“Aren’t you scared?” my friend asked.

“Scared of what?” I uttered as I took a sip of my favorite salted caramel milk tea that we ordered.

“Of — of the possibility, of living alone? Of not being able to experience love? You know, the usual narratives portraying the life of our community, especially that of ours.”

I was stunned for a moment. I looked away and tried to find the answers in the view of accelerating cars and pedestrians walking. My friends know me for having lots of fears, and seeing me coming out of my own shell and taking risks is like them seeing an eclipse – it still happens, once in a blue moon.

“I used to. I used to be scared.”
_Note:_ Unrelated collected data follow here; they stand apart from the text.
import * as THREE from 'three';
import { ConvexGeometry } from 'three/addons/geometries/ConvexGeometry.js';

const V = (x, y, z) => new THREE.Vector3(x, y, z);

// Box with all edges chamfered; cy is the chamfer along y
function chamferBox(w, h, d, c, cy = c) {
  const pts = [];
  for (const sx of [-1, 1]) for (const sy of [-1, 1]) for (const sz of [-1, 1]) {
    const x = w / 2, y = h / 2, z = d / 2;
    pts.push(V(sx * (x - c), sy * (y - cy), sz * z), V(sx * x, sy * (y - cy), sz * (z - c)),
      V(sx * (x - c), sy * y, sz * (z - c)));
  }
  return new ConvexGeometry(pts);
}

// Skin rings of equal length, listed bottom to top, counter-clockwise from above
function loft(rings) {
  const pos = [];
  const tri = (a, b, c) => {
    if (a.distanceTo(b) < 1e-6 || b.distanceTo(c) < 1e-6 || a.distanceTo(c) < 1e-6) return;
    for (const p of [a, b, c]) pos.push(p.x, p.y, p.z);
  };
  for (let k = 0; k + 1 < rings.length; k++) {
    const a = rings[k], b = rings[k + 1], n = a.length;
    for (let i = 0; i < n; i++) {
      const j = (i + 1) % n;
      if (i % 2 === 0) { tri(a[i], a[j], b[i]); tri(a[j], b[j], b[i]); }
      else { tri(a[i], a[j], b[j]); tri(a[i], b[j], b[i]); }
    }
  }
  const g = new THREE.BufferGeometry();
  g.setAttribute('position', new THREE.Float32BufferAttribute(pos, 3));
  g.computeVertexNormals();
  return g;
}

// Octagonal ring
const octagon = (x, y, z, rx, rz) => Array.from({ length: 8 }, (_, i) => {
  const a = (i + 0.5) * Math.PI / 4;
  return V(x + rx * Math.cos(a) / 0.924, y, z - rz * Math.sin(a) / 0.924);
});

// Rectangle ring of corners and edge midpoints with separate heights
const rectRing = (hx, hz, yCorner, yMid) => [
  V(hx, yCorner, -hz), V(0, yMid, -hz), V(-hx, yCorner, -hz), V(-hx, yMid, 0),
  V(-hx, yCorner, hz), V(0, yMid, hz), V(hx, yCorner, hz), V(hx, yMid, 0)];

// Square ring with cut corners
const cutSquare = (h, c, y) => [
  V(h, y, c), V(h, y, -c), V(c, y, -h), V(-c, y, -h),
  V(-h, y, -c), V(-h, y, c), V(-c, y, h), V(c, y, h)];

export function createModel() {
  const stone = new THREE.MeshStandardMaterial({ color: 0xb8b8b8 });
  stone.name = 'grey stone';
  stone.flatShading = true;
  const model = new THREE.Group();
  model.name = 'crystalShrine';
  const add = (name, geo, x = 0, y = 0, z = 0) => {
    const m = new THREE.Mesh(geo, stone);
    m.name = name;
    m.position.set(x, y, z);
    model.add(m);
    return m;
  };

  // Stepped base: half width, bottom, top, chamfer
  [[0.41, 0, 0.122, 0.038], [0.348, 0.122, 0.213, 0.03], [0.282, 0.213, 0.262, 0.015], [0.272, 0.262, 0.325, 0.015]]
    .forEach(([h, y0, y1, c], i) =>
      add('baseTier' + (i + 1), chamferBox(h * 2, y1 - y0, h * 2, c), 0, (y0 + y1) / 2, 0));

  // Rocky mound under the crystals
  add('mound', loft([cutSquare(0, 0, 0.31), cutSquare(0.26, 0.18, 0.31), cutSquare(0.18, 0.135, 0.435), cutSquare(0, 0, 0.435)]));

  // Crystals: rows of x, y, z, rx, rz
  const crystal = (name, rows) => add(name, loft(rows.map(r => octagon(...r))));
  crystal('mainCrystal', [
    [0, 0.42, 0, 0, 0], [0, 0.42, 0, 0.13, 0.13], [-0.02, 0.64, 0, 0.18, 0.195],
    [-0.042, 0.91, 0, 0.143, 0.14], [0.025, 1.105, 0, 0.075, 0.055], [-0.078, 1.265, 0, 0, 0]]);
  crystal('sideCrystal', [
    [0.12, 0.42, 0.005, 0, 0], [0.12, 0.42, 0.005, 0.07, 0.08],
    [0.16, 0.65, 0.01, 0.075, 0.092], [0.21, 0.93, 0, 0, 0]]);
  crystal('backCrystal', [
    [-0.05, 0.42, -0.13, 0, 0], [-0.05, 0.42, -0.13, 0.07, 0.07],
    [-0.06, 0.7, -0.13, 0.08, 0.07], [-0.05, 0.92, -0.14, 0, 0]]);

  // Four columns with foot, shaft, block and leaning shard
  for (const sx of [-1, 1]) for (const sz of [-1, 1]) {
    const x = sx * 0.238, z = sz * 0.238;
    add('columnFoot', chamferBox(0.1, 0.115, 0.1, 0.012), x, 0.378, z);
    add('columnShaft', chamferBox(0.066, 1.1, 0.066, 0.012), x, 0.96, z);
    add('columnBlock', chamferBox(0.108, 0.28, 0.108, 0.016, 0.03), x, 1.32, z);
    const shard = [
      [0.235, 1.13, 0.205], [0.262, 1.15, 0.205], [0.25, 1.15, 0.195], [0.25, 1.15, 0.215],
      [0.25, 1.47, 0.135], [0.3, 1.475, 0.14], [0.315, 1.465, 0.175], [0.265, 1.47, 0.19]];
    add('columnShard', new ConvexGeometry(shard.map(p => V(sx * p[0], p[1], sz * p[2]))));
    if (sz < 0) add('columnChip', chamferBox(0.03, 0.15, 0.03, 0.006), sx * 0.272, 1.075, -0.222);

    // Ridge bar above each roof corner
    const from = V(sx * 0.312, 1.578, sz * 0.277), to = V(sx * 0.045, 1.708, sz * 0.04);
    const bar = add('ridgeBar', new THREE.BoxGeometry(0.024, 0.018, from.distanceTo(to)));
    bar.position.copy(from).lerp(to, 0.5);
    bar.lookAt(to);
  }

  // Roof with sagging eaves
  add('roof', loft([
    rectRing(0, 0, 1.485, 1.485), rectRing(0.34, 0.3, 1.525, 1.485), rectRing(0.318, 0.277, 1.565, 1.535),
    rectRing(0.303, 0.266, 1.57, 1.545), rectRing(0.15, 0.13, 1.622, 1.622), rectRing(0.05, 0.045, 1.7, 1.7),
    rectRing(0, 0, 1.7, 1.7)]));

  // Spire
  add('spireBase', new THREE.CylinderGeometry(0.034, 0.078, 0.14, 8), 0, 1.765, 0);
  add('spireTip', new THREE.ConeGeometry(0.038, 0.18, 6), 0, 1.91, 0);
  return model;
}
I remember when I first came out to my mom — oh yes, because I came out twice. First, as a member of the LGBTQI community and second as a transgender woman. When I first came out, my mom warned me to protect my heart at all costs from men who are advantageous and have nothing but dark intentions. I was riding a bus heading to Tagaytay when I read her text and that instantly brought me to tears (of joy). Some passengers were even looking at me with curiosity and pity. In all fairness, my mom did not fail to make me cry the second time I came out; the only difference was that the tears that came out from my eyes were not of joy but of pain and anguish.  I could never forget when she said, “Prepare yourself to grow old alone. You chose that path so be ready for the repercussions.”

Well, that was harsh. Should coming out be at the cost of losing the chance of experiencing romantic love? Should embracing my truth be at the expense of living alone until my last breath? Why does life have to be this unfair for us who are just accepting ourselves?

In hindsight, I began to realize that my mom did not intend to hurt me; she just wanted me to not set idealistic thoughts but rather to expect for the worst. The world is far from perfection, and I am not an exception.

“I was scared because I was a fan of romance – from novels to movies. I feared not being able to experience the love that brought me in this world, the very reason for my existence. I said, was. Because now, I am learning that not having a man by your side until your hairs turn white is not a dealbreaker. For happiness does not revolve around romantic love. I found love in coming home being welcomed by my fur baby wagging his tails. I found love in waking up early in the morning and having my cup of coffee while waiting for the sun to rise. I found love in night walks. I found love in cooking. I found love, and that brought me genuine happiness.”

Image by Zach Tutor via Flickr